_Problem_.
Write the data below out exactly as it stands. Do not include the pictures.

_Saved entries_.
· · · · · · ·

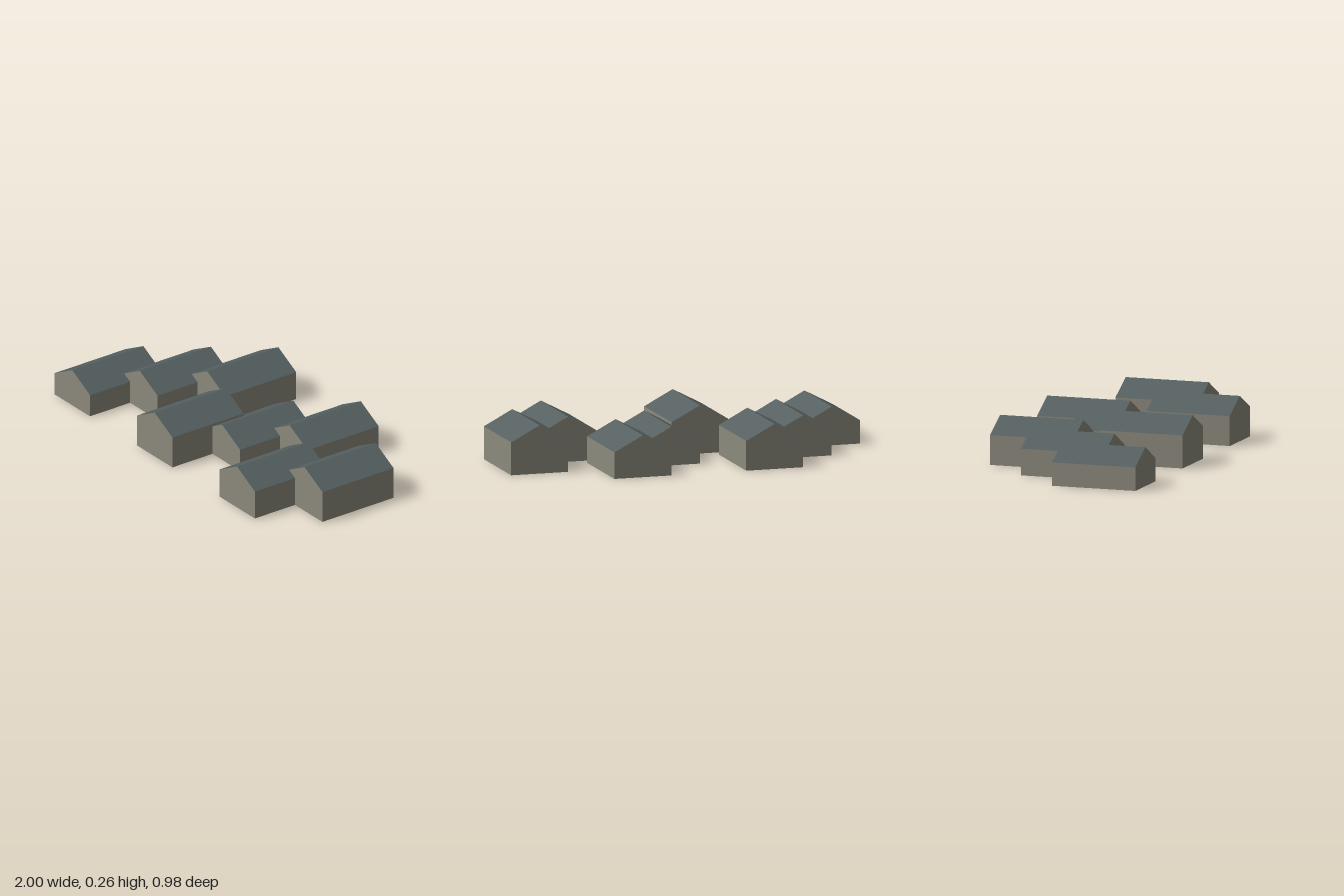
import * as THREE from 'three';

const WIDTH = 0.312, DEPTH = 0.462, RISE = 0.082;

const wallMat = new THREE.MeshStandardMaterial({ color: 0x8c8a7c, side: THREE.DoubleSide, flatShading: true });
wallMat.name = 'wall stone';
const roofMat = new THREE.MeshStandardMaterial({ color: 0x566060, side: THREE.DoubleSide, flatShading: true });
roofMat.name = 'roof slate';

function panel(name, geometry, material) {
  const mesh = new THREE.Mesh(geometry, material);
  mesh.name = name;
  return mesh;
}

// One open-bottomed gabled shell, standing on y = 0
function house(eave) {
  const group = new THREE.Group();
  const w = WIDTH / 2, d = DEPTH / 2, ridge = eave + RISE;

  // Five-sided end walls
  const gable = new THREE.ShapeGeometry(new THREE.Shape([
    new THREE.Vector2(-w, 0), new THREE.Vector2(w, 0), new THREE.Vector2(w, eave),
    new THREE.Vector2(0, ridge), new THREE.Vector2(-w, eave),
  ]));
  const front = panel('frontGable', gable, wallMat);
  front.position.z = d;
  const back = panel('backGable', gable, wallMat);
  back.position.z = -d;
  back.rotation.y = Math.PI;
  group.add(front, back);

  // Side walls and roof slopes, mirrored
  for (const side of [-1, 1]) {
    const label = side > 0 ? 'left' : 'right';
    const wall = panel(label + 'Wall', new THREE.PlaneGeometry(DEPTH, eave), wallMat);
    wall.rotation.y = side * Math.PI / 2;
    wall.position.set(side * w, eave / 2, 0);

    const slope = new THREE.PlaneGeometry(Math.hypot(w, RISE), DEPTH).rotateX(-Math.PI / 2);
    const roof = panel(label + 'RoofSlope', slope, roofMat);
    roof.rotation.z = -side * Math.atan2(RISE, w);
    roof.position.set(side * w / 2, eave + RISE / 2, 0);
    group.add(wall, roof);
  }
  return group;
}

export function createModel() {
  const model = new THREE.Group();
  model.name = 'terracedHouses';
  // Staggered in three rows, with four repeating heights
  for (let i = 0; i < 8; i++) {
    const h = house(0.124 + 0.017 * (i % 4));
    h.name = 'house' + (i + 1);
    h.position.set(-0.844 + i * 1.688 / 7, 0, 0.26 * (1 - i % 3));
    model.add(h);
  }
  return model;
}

· · · · · · ·

_Output below_.
import * as THREE from 'three';

const WIDTH = 0.312, DEPTH = 0.462, RISE = 0.082;

const wallMat = new THREE.MeshStandardMaterial({ color: 0x8c8a7c, side: THREE.DoubleSide, flatShading: true });
wallMat.name = 'wall stone';
const roofMat = new THREE.MeshStandardMaterial({ color: 0x566060, side: THREE.DoubleSide, flatShading: true });
roofMat.name = 'roof slate';

function panel(name, geometry, material) {
  const mesh = new THREE.Mesh(geometry, material);
  mesh.name = name;
  return mesh;
}

// One open-bottomed gabled shell, standing on y = 0
function house(eave) {
  const group = new THREE.Group();
  const w = WIDTH / 2, d = DEPTH / 2, ridge = eave + RISE;

  // Five-sided end walls
  const gable = new THREE.ShapeGeometry(new THREE.Shape([
    new THREE.Vector2(-w, 0), new THREE.Vector2(w, 0), new THREE.Vector2(w, eave),
    new THREE.Vector2(0, ridge), new THREE.Vector2(-w, eave),
  ]));
  const front = panel('frontGable', gable, wallMat);
  front.position.z = d;
  const back = panel('backGable', gable, wallMat);
  back.position.z = -d;
  back.rotation.y = Math.PI;
  group.add(front, back);

  // Side walls and roof slopes, mirrored
  for (const side of [-1, 1]) {
    const label = side > 0 ? 'left' : 'right';
    const wall = panel(label + 'Wall', new THREE.PlaneGeometry(DEPTH, eave), wallMat);
    wall.rotation.y = side * Math.PI / 2;
    wall.position.set(side * w, eave / 2, 0);

    const slope = new THREE.PlaneGeometry(Math.hypot(w, RISE), DEPTH).rotateX(-Math.PI / 2);
    const roof = panel(label + 'RoofSlope', slope, roofMat);
    roof.rotation.z = -side * Math.atan2(RISE, w);
    roof.position.set(side * w / 2, eave + RISE / 2, 0);
    group.add(wall, roof);
  }
  return group;
}

export function createModel() {
  const model = new THREE.Group();
  model.name = 'terracedHouses';
  // Staggered in three rows, with four repeating heights
  for (let i = 0; i < 8; i++) {
    const h = house(0.124 + 0.017 * (i % 4));
    h.name = 'house' + (i + 1);
    h.position.set(-0.844 + i * 1.688 / 7, 0, 0.26 * (1 - i % 3));
    model.add(h);
  }
  return model;
}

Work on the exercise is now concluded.